A lot of mobile language software wants to be the equivalent of an automatic universal translation app, listening to spoken phrases and translating them using natural language processing and audio recognition. Nice as that is in theory, we’re not there yet. Audio translation isn’t anywhere near perfect, and passing a phone back and forth between two speakers is awkward in practice. Enter Mantaphrase, a startup with a vision of quick, focused, visually assisted conversations across languages that help travelers get exactly the info they need quickly.
Mantaphrase, a Waterloo-based company that released its first iPhone app earlier this month, provides a show-and-tell method for cross-language communication, highlighted by simple design, yes/no answers and slider-based controls for incremental responses. The app organizes interactions by category, and offers follow-up suggestions to keep the conversation flowing. It works offline, and since it’s working from a pre-determined library, while arguably less flexible, you won’t have to worry about miscommunication caused by machine error.
The design of Mantaphrase is simple, but its simplicity belies the fact that there’s a lot of thought behind its user interface.

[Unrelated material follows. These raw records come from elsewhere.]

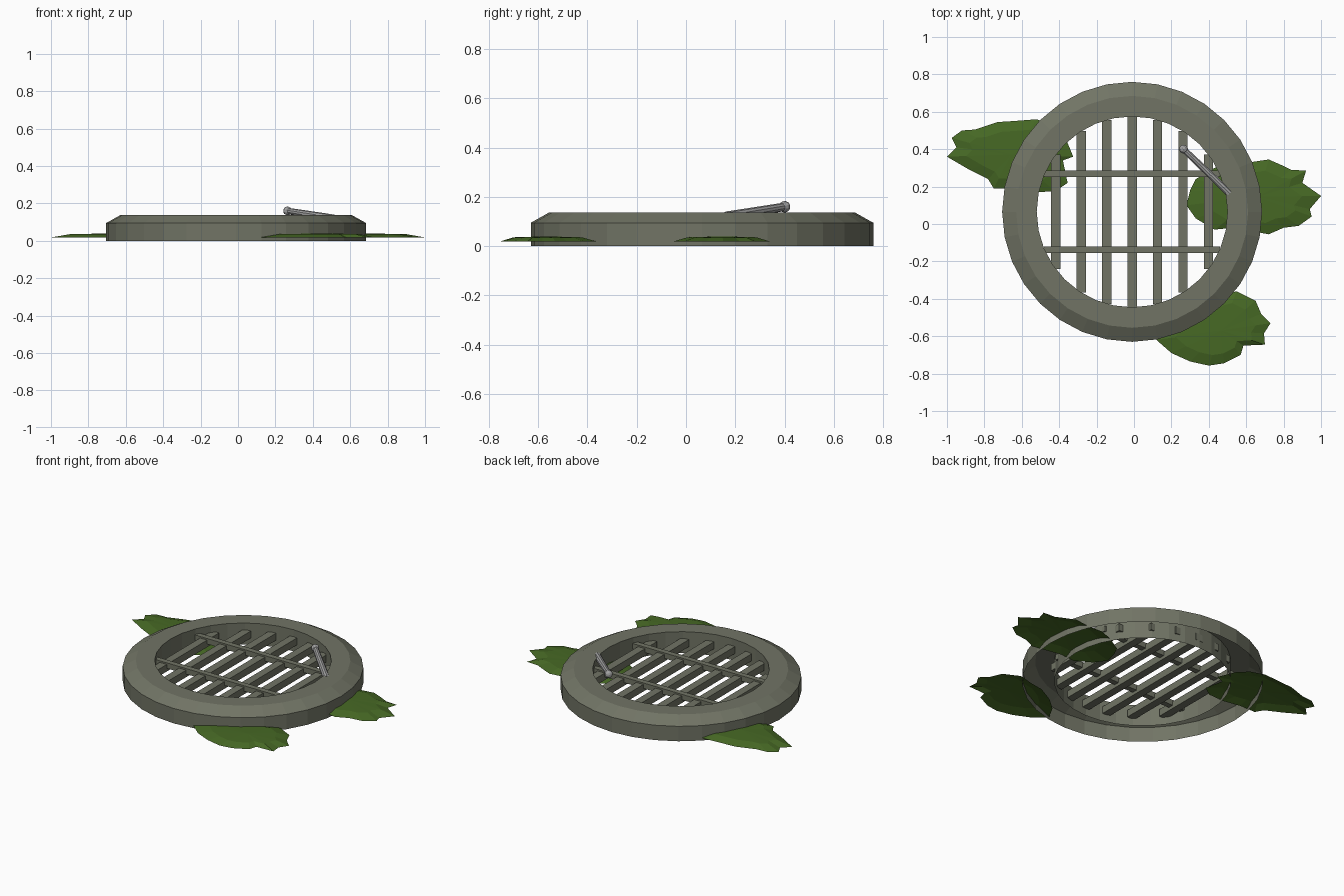
import bpy, bmesh, math
from mathutils import Vector, Matrix

if "Cube" in bpy.data.objects:
    bpy.data.objects.remove(bpy.data.objects["Cube"])

CX, CY = -0.01, 0.065   # centre of the grate
R_IN = 0.51


def material(name, rgb):
    m = bpy.data.materials.new(name)
    m.diffuse_color = (*rgb, 1)
    m.use_nodes = True
    m.node_tree.nodes["Principled BSDF"].inputs["Base Color"].default_value = m.diffuse_color
    return m


stone = material("olive grey metal", (0.165, 0.175, 0.13))
green = material("leaf green", (0.062, 0.14, 0.018))
silver = material("light grey metal", (0.36, 0.36, 0.36))


def make(name, bm, mat):
    me = bpy.data.meshes.new(name)
    bm.to_mesh(me)
    bm.free()
    me.materials.append(mat)
    ob = bpy.data.objects.new(name, me)
    bpy.context.collection.objects.link(ob)
    return ob


# Rim: open-bottomed profile turned around the centre
def rim():
    profile = [(0.695, 0), (0.695, 0.095), (0.62, 0.137), (R_IN, 0.137), (R_IN, 0)]
    n = 32
    bm = bmesh.new()
    rings = []
    for i in range(n):
        a = 2 * math.pi * i / n
        rings.append([bm.verts.new((CX + r * math.cos(a), CY + r * math.sin(a), z))
                      for r, z in profile])
    for i in range(n):
        p, q = rings[i], rings[(i + 1) % n]
        for j in range(len(profile) - 1):
            bm.faces.new((p[j], q[j], q[j + 1], p[j + 1]))
    make("rim", bm, stone)


def box(name, centre, size):
    bm = bmesh.new()
    bmesh.ops.create_cube(bm, size=1, matrix=Matrix.Translation(centre)
                          @ Matrix.Diagonal((*size, 1)))
    make(name, bm, stone)


# Leaf: jagged outline rising to a raised inner plateau
def leaf(name, outline):
    n = len(outline)
    c = sum((Vector(p) for p in outline), Vector((0, 0))) / n
    bm = bmesh.new()
    loops = []
    for scale, z in ((1, 0.018), (0.7, 0.036)):
        loops.append([bm.verts.new((*(c + (Vector(p) - c) * scale), z)) for p in outline])
    mid = bm.verts.new((*c, 0.04))
    for i in range(n):
        j = (i + 1) % n
        bm.faces.new((loops[0][i], loops[0][j], loops[1][j], loops[1][i]))
        bm.faces.new((loops[1][i], loops[1][j], mid))
    bmesh.ops.recalc_face_normals(bm, faces=bm.faces)
    if sum(f.normal.z for f in bm.faces) < 0:
        bmesh.ops.reverse_faces(bm, faces=bm.faces)
    make(name, bm, green)


# Lever: tapered rod with a knob at the free end
def lever():
    a, b = Vector((0.265, 0.4, 0.16)), Vector((0.51, 0.165, 0.12))
    d = b - a
    turn = d.to_track_quat('Z', 'Y').to_matrix().to_4x4()
    bm = bmesh.new()
    bmesh.ops.create_cone(bm, cap_ends=True, segments=10, radius1=0.017, radius2=0.021,
                          depth=d.length, matrix=Matrix.Translation((a + b) / 2) @ turn)
    make("lever_rod", bm, silver)
    bm = bmesh.new()
    bmesh.ops.create_uvsphere(bm, u_segments=10, v_segments=6, radius=0.024,
                              matrix=Matrix.Translation(a) @ turn)
    make("lever_knob", bm, silver)


rim()

# Grate bars cut to the round opening
for i in range(7):
    dx = (i - 3) * 0.136
    half = math.sqrt(R_IN ** 2 - dx ** 2)
    box(f"grate_bar_{i + 1}", (CX + dx, CY, 0.07), (0.05, 2 * half, 0.045))
for i, y in enumerate((-0.138, 0.268)):
    box(f"cross_bar_{i + 1}", (CX, y, 0.085), (0.94, 0.035, 0.035))

lever()

leaf("left_leaf", [
    (-1.0, .36), (-.95, .41), (-.975, .46), (-.92, .5), (-.85, .505), (-.73, .545),
    (-.65, .55), (-.52, .56), (-.43, .53), (-.37, .47), (-.325, .36), (-.38, .34),
    (-.355, .22), (-.42, .175), (-.53, .17), (-.64, .19), (-.75, .19), (-.78, .24),
    (-.88, .29)])
leaf("right_leaf", [
    (1.0, .15), (.9, .22), (.92, .285), (.84, .29), (.8, .31), (.72, .345), (.62, .33),
    (.52, .335), (.43, .30), (.33, .24), (.3, .18), (.28, .1), (.33, .03), (.43, -.03),
    (.53, -.02), (.64, -.04), (.72, -.055), (.8, -.02), (.88, -.01), (.95, .04), (.94, .08)])
leaf("front_leaf", [
    (.12, -.62), (.2, -.69), (.3, -.735), (.4, -.757), (.48, -.745), (.57, -.7),
    (.585, -.65), (.7, -.645), (.695, -.585), (.73, -.53), (.68, -.48), (.65, -.41),
    (.55, -.36), (.45, -.385), (.36, -.4), (.25, -.46), (.17, -.53)])
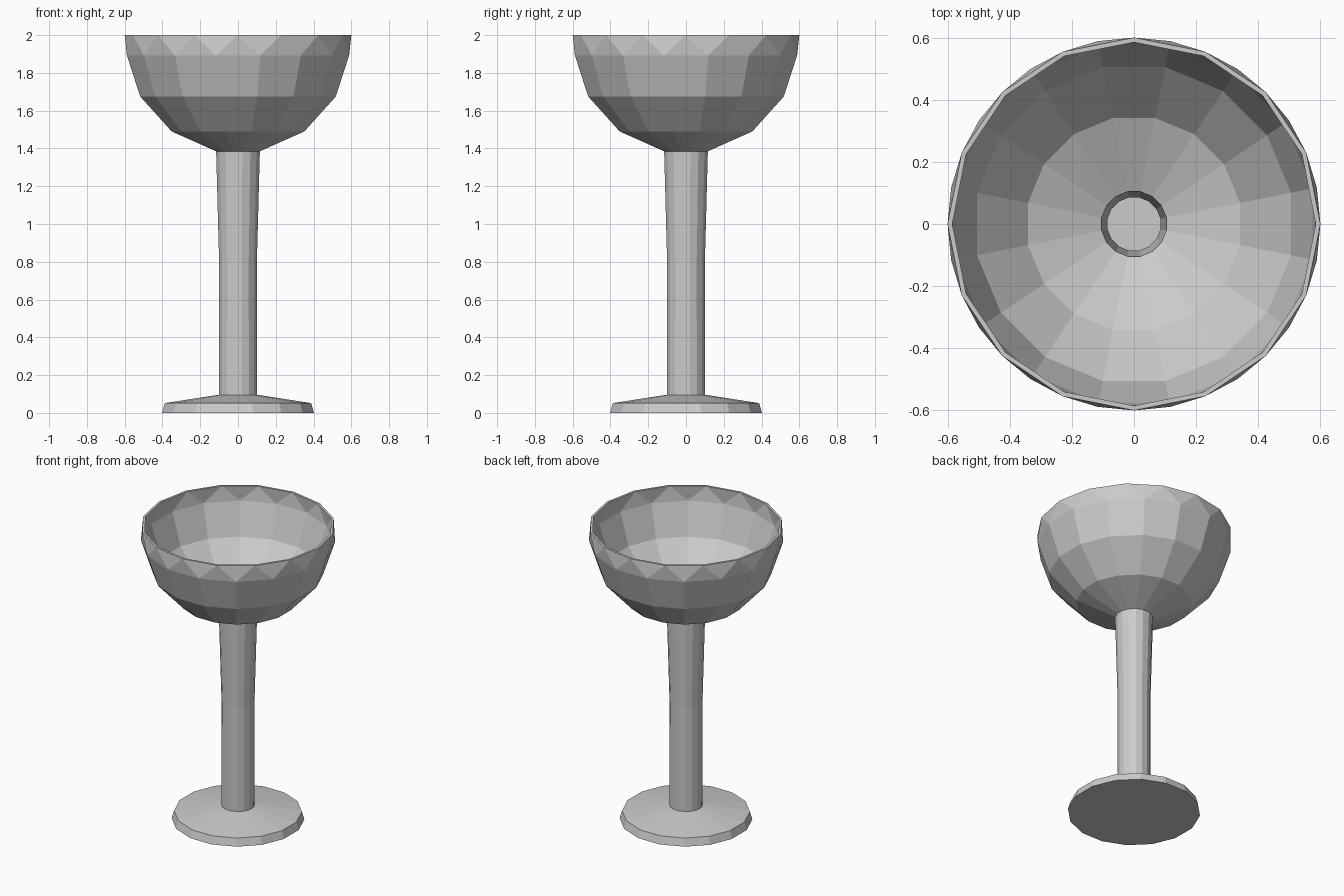
import bpy, bmesh, math

if "Cube" in bpy.data.objects:
    bpy.data.objects.remove(bpy.data.objects["Cube"])

SIDES = 16
STEP = 2 * math.pi / SIDES

# Profile rings (radius, height, turn in steps): outside going up, then inside going down
OUTER = [(0.41, 0, .5), (0.395, 0.052, .5), (0.103, 0.096, .5), (0.102, 0.8, .5),
         (0.118, 1.385, .5), (0.358, 1.49, .5), (0.528, 1.675, .5),
         (0.6, 1.893, .5), (0.6, 2.0, 0)]
INNER = [(0.585, 2.0, 0), (0.585, 1.897, .5), (0.515, 1.684, .5), (0.348, 1.503, .5),
         (0.106, 1.397, .5), (0.087, 0.8, .5), (0.087, 0.083, .5),
         (0.382, 0.04, .5), (0.394, 0.015, .5)]


def add_ring(bm, r, z, turn):
    return [bm.verts.new((r * math.cos((i + turn) * STEP),
                          r * math.sin((i + turn) * STEP), z)) for i in range(SIDES)]


def bridge(bm, a, b, turn_a, turn_b):
    for i in range(SIDES):
        j = (i + 1) % SIDES
        if turn_a == turn_b:
            bm.faces.new((a[i], a[j], b[j], b[i]))
        elif turn_a > turn_b:        # staggered rings: zigzag of triangles
            bm.faces.new((a[i], b[j], b[i]))
            bm.faces.new((a[i], a[j], b[j]))
        else:
            bm.faces.new((a[i], a[j], b[i]))
            bm.faces.new((a[j], b[j], b[i]))


# Goblet: foot, stem and thin-walled bowl in one faceted shell
bm = bmesh.new()
profile = OUTER + INNER
rings = [add_ring(bm, *p) for p in profile]
for k in range(len(rings) - 1):
    bridge(bm, rings[k], rings[k + 1], profile[k][2], profile[k + 1][2])

# Underside of the foot and floor of the hollow
bm.faces.new(rings[0][::-1])
bm.faces.new(rings[-1])
bmesh.ops.recalc_face_normals(bm, faces=bm.faces)

mesh = bpy.data.meshes.new("goblet")
bm.to_mesh(mesh)
bm.free()
bpy.context.collection.objects.link(bpy.data.objects.new("goblet", mesh))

In an interview, Mantaphrase co-founder Wen-Hao Lue explained that the focus was on making sure text presented to the reader was big, clear and easy to spot, and that buttons were large and convenient. They’re still getting it right – he notes that slider size will be made larger in a future iteration – but overall he says the simplicity of design, which was unabashedly influenced by Square, where Lue interned last summer.
“We’ve had testers in China and Japan test this out on people, and we got a lot of good insight into how people use the app,” he said. “The most important thing is large text, and some people don’t understand that.”
At launch, Mantaphrase supports translation between English and Chinese and Japanese. Those languages were chosen based on the founders’ backgrounds (Wen-Hao is originally from Taiwan, and co-founder Patrick Tardif spent 9 months living in Japan), and because good translation sources for stock phrases were readily available. Mantaphrase uses online databases, pares those down to about 200 key phrases, and then categorizes those themselves. The app itself is free, but language packs are $3.99 in-app purchases. Lue says they’ll look at other models going forward, including possible subscription-based pricing.
“Right now, with English, Chinese and Japanese, for North Americans in terms of people traveling outbound, we’re at 10 percent, so 10 percent of travelers outbound go to China, Taiwan, Japan and Singapore, so people where they speak Chinese or Japanese,” Lue said. “We know that if we add Spanish, French, Italian and German we can get to 85 percent.”
To add those languages, Mantaphrase will look for strategic hires, as well as additional online sources of content freely available to use. The company is currently bootstrapped, and Lue says it has been happy with that arrangement so far, but scaling up to address four new languages could require additional outside funds. Also, later on, Mantaphrase hopes to go beyond pure utility and provide tools for users looking not only to communicate, but also to learn additional languages beyond their own. Depending on how Mantaphrase approaches that, its app could become a useful tool in second-language education.